(Document images with source code)
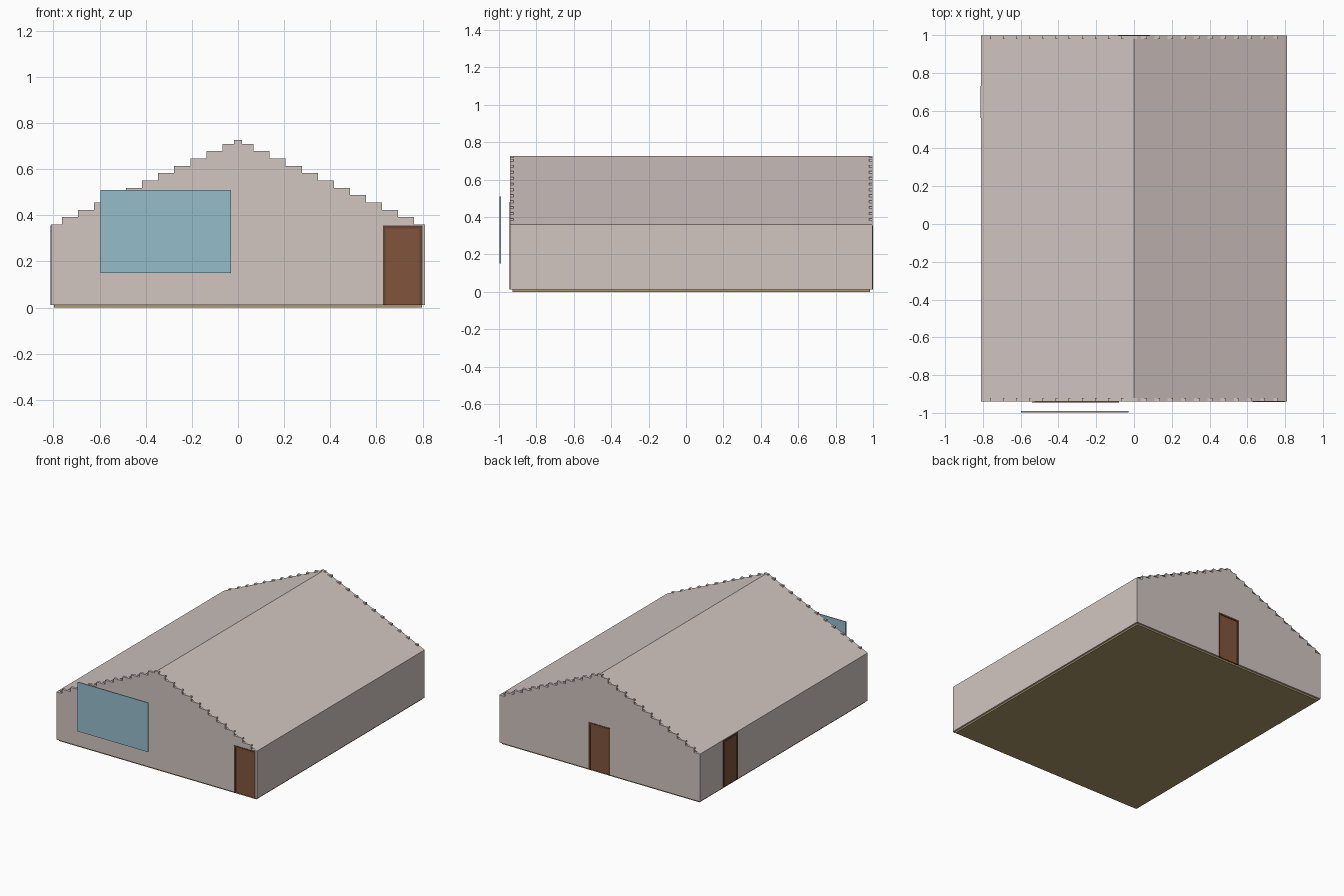
import bpy, bmesh

if "Cube" in bpy.data.objects:
    bpy.data.objects.remove(bpy.data.objects["Cube"])


def material(name, rgb):
    m = bpy.data.materials.new(name)
    m.diffuse_color = (*rgb, 1)
    m.use_nodes = True
    m.node_tree.nodes["Principled BSDF"].inputs["Base Color"].default_value = m.diffuse_color
    return m


WALL = material("plaster", (0.64, 0.56, 0.53))
DOOR = material("door_wood", (0.22, 0.09, 0.045))
FRAME = material("frame_wood", (0.12, 0.06, 0.035))
GLASS = material("glass", (0.30, 0.51, 0.60))
FLOOR = material("floor_wood", (0.42, 0.32, 0.14))

X, Y0, Y1 = 0.81, -0.94, 0.997     # outer wall planes
T, BASE, EAVE, RIDGE = 0.018, 0.012, 0.36, 0.727


def mesh_object(name, bm, mat):
    bmesh.ops.recalc_face_normals(bm, faces=bm.faces)
    me = bpy.data.meshes.new(name)
    bm.to_mesh(me)
    bm.free()
    ob = bpy.data.objects.new(name, me)
    bpy.context.collection.objects.link(ob)
    if mat:
        me.materials.append(mat)
    return ob


def add_box(bm, x0, x1, y0, y1, z0, z1):
    vs = bmesh.ops.create_cube(bm, size=1)["verts"]
    for v in vs:
        v.co.x = x1 if v.co.x > 0 else x0
        v.co.y = y1 if v.co.y > 0 else y0
        v.co.z = z1 if v.co.z > 0 else z0


def boxes(name, mat, *dims):
    bm = bmesh.new()
    for d in dims:
        add_box(bm, *d)
    return mesh_object(name, bm, mat)


def cut(ob, *dims):
    cutter = boxes(ob.name + "_cutter", None, dims)
    cutter.hide_render = True
    cutter.hide_set(True)
    mod = ob.modifiers.new("opening", "BOOLEAN")
    mod.operation, mod.solver, mod.object = "DIFFERENCE", "EXACT", cutter


def stepped_gable(name, y0, y1):
    # Right half climbs from eave to ridge, then is mirrored
    half = [(X, BASE), (X, EAVE)]
    z = EAVE
    for i in range(10, -1, -1):
        w = 0.068 + 0.0695 * i
        nz = 0.71 - 0.0318 * i
        half += [(w, z), (w, nz)]
        z = nz
    half += [(0.017, z), (0.017, RIDGE)]
    profile = half + [(-x, h) for x, h in reversed(half)]
    bm = bmesh.new()
    face = bm.faces.new([bm.verts.new((x, y0, h)) for x, h in profile])
    ext = bmesh.ops.extrude_face_region(bm, geom=[face])["geom"]
    for v in ext:
        if isinstance(v, bmesh.types.BMVert):
            v.co.y = y1
    return mesh_object(name, bm, WALL)


# Walls with openings
front = stepped_gable("front_wall", Y0, Y0 + T)
cut(front, 0.628, 0.80, Y0 - 0.1, Y0 + 0.1, -0.1, 0.355)
cut(front, -0.54, -0.08, Y0 - 0.1, Y0 + 0.1, 0.18, 0.48)
back = stepped_gable("back_wall", Y1 - T, Y1)
cut(back, -0.086, 0.086, Y1 - 0.1, Y1 + 0.1, -0.1, 0.355)
left = boxes("left_wall", WALL, (-X, -X + T, Y0 + T, Y1 - T, BASE, EAVE))
cut(left, -X - 0.1, -X + 0.1, 0.56, 0.73, -0.1, 0.355)
boxes("right_wall", WALL, (X - T, X, Y0 + T, Y1 - T, BASE, EAVE))

# Floor slab
boxes("floor", FLOOR, (-X + 0.012, X - 0.012, Y0 + 0.013, Y1 - 0.013, 0, 0.0125))

# Thin roof sheet
bm = bmesh.new()
rows = [[bm.verts.new((x, y, z)) for y in (Y0, Y1)]
        for x, z in ((-X, EAVE), (0, RIDGE), (X, EAVE))]
for a, b in zip(rows, rows[1:]):
    bm.faces.new((a[0], b[0], b[1], a[1]))
mesh_object("roof", bm, WALL)


def frame_bars(a0, a1, z0, z1, w, sill):
    bars = [(a0, a0 + w, z0, z1), (a1 - w, a1, z0, z1), (a0 + w, a1 - w, z1 - w, z1)]
    return bars + ([(a0 + w, a1 - w, z0, z0 + w)] if sill else [])


def door(name, a0, a1, plane, out, axis):
    # Jambs sit slightly proud, leaf is recessed in the opening
    def place(bar, d0, d1):
        d = sorted((plane + out * d0, plane + out * d1))
        return (bar[0], bar[1], *d, *bar[2:]) if axis == "y" else (*d, *bar)
    boxes(name + "_frame", FRAME,
          *[place(b, -T, 0.003) for b in frame_bars(a0, a1, BASE, 0.355, 0.012, False)])
    boxes(name + "_leaf", DOOR, place((a0 + 0.012, a1 - 0.012, BASE, 0.343), -0.012, -0.003))


door("front_door", 0.628, 0.80, Y0, -1, "y")
door("back_door", -0.086, 0.086, Y1, 1, "y")
door("side_door", 0.56, 0.73, -X, -1, "x")

# Window frame in the wall and the glass pane standing off in front
boxes("window_frame", FRAME, *[(a0, a1, Y0 - 0.005, Y0 + T, z0, z1)
      for a0, a1, z0, z1 in frame_bars(-0.54, -0.08, 0.18, 0.48, 0.015, True)])
boxes("window_glass", GLASS, (-0.597, -0.03, -0.997, -0.99, 0.15, 0.51))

* THE TASK
Every line from the line containing "WALL, (-X, -X" through the line containing "rows = [[bm.verts.new((x, y, z))" in the records above must be retyped exactly. Leave out the rest.

* WRITTEN RESPONSE
left = boxes("left_wall", WALL, (-X, -X + T, Y0 + T, Y1 - T, BASE, EAVE))
cut(left, -X - 0.1, -X + 0.1, 0.56, 0.73, -0.1, 0.355)
boxes("right_wall", WALL, (X - T, X, Y0 + T, Y1 - T, BASE, EAVE))

# Floor slab
boxes("floor", FLOOR, (-X + 0.012, X - 0.012, Y0 + 0.013, Y1 - 0.013, 0, 0.0125))

# Thin roof sheet
bm = bmesh.new()
rows = [[bm.verts.new((x, y, z)) for y in (Y0, Y1)]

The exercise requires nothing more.